Jersey Joe knocked the champ down once in the 1st round and again in the 4th but would lose a close split decision to Louis. The outcry from the public and the press forced a 2nd fight that Walcott controlled most of the fight until getting knocked out by Louis in the 11th round of the rematch.
In a decision that most at ringside had at 8-4 or 9-3 Whitaker, the boxing world was shocked when the fight was ruled a draw. Sports Illustrated even put the fight on the cover with the simple heading “Robbed!” Chavez would fight 29 more fights in his pro career but the boxing world would not get their rematch.
3. Julio Cesar Chavez vs. Meldrick Taylor I (1990)
The fact that the greatest Mexican fighter ever ends up on my list twice doesn’t mean I discount his career. He is one of the best. He has just been involved in some tarnished fights. Known as the fight of the year and fight of the 90’s, the first battle between Taylor and Chavez will go down as the fight Richard Steele gave Chavez. Taylor was ahead on all ringside cards and had the fight won by most observers before he was knocked down by Chavez in the 12th and final round. Taylor was off the mat by the time Steele counted 6 but Steele did not like the way Taylor responded to commands and stopped the fight with 2 seconds left. Check it out for yourself.
2. Pacquiao vs. Bradley (2012)
This one should be fresh on your minds but here is my bit on it from Sunday. Bradley Defeats Pacquiao: Jumbo’s Thoughts On The Fight

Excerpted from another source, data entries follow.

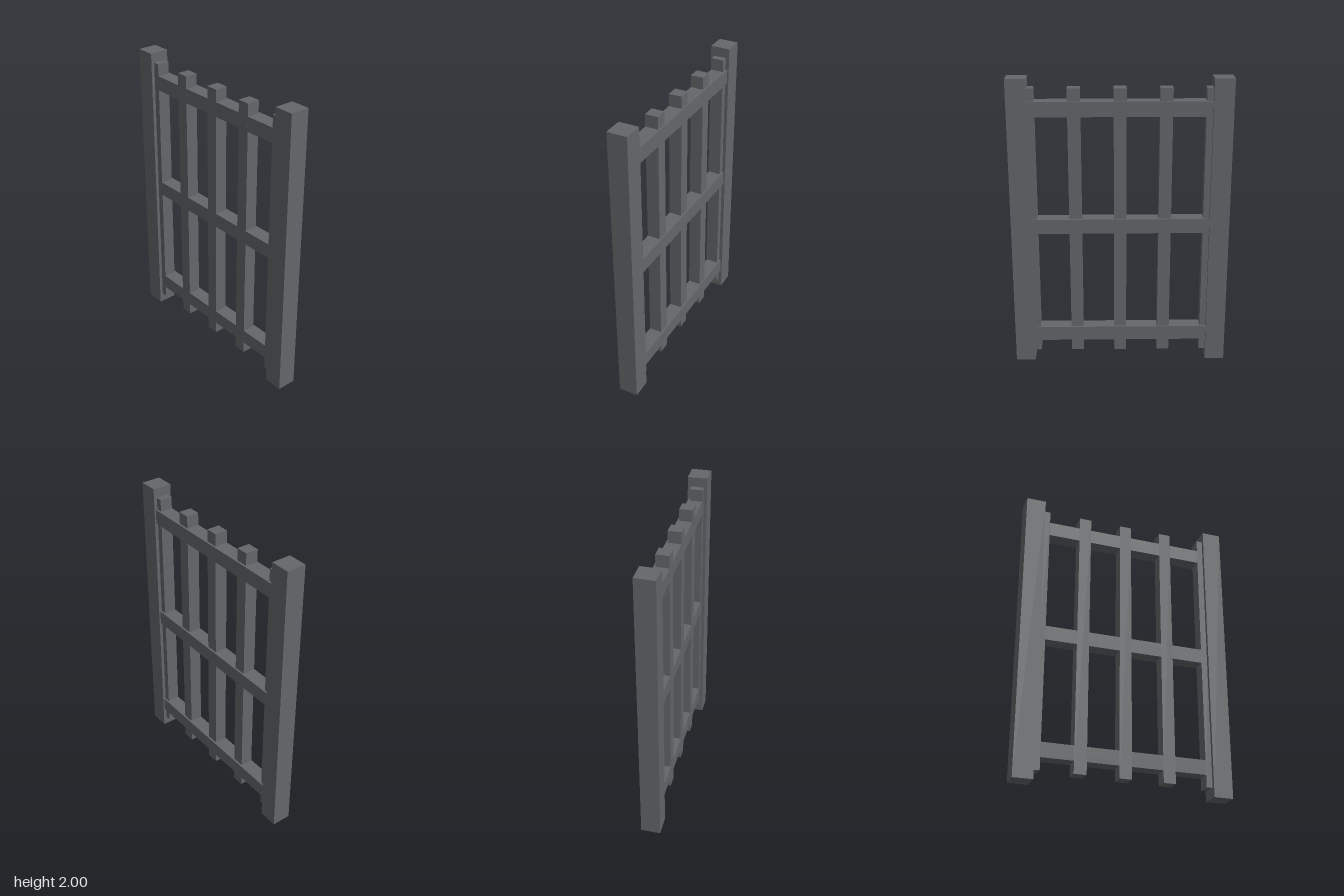
import * as THREE from 'three';

export function createModel() {
  const group = new THREE.Group();
  const iron = new THREE.MeshStandardMaterial({ color: 0x64676a });
  iron.name = 'dark grey iron';

  // Box given by its size and centre
  function addBox(name, size, centre) {
    const mesh = new THREE.Mesh(new THREE.BoxGeometry(...size), iron);
    mesh.name = name;
    mesh.position.set(...centre);
    group.add(mesh);
  }

  // Two square end posts
  for (const side of [1, -1]) {
    addBox(side > 0 ? 'frontPost' : 'backPost', [0.133, 2, 0.133], [0, 1, side * 0.667]);
  }

  // Upright bars; the outer two are half sunk into the posts
  for (let i = -2; i <= 2; i++) {
    addBox('bar' + (i + 3), [0.087, 1.867, 0.084], [0, 1, i * 0.3]);
  }

  // Cross rails, flush with the bars on one side and proud on the other
  const rails = { bottomRail: 0.2, middleRail: 1, topRail: 1.8 };
  for (const [name, y] of Object.entries(rails)) {
    addBox(name, [0.1, 0.1, 1.2], [0.0067, y, 0]);
  }

  return group;
}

In the gold medal bout at the 1988 Summer Olympics in Seoul, Roy Jones Jr. beat the South Korean fighter easily in all 3 rounds and never had the fight in doubt. But after the 3 rounds the fight was awarded to Si-Hun in a 3-2 decision. The outrage was immediate as Park and the ref apologized to Jones for the outcome. Jones took off the silver medal immediately after it was put on him and he has never accepted it. The 3 judges were suspended and the olympic scoring system was retooled because of this fight.